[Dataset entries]
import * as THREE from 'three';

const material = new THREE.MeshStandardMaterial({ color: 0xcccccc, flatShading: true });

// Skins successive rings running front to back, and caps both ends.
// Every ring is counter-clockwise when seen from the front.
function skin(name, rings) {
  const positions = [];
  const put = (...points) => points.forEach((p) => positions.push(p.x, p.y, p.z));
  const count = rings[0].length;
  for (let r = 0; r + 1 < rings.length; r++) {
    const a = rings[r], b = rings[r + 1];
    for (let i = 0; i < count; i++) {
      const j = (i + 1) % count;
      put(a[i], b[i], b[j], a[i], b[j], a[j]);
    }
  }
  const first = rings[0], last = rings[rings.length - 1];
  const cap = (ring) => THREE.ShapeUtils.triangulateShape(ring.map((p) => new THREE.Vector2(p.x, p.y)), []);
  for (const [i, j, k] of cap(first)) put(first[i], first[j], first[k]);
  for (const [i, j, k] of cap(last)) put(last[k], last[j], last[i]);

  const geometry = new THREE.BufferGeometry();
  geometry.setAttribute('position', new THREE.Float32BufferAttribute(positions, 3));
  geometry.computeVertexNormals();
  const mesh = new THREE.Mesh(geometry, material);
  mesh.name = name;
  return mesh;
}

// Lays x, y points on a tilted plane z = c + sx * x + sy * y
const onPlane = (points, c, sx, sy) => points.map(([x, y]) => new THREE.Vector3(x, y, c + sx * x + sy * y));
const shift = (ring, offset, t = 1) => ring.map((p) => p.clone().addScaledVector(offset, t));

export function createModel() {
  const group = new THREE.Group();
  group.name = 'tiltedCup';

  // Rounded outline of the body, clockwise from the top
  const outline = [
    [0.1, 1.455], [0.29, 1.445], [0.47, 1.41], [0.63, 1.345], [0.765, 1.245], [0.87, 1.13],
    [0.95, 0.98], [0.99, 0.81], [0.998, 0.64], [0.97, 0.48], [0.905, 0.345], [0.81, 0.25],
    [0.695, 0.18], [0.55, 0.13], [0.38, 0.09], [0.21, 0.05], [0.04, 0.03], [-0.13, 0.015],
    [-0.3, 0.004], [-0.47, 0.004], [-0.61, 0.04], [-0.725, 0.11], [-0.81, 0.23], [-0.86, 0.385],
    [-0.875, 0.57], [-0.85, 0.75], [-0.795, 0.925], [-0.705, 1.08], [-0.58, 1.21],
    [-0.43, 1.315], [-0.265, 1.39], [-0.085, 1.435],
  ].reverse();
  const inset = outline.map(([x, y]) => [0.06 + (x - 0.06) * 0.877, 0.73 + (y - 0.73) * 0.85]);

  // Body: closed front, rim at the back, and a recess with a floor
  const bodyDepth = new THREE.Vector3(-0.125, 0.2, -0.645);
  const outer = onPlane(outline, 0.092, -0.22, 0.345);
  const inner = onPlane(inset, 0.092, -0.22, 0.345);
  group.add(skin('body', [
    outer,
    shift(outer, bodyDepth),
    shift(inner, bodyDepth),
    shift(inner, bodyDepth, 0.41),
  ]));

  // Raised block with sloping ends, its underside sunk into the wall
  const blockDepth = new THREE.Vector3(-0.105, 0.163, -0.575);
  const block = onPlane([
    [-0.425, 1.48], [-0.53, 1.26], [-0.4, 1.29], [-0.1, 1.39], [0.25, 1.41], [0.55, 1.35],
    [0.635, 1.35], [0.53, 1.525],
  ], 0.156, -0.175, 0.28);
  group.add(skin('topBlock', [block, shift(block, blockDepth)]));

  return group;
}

- What the task requires
Starting at the line in the records above that contains "group.add(skin('topBlock', [block, shift(block, blockDepth)]));", output every line up to and including the last one, with nothing added.

- The completed task
  group.add(skin('topBlock', [block, shift(block, blockDepth)]));

  return group;
}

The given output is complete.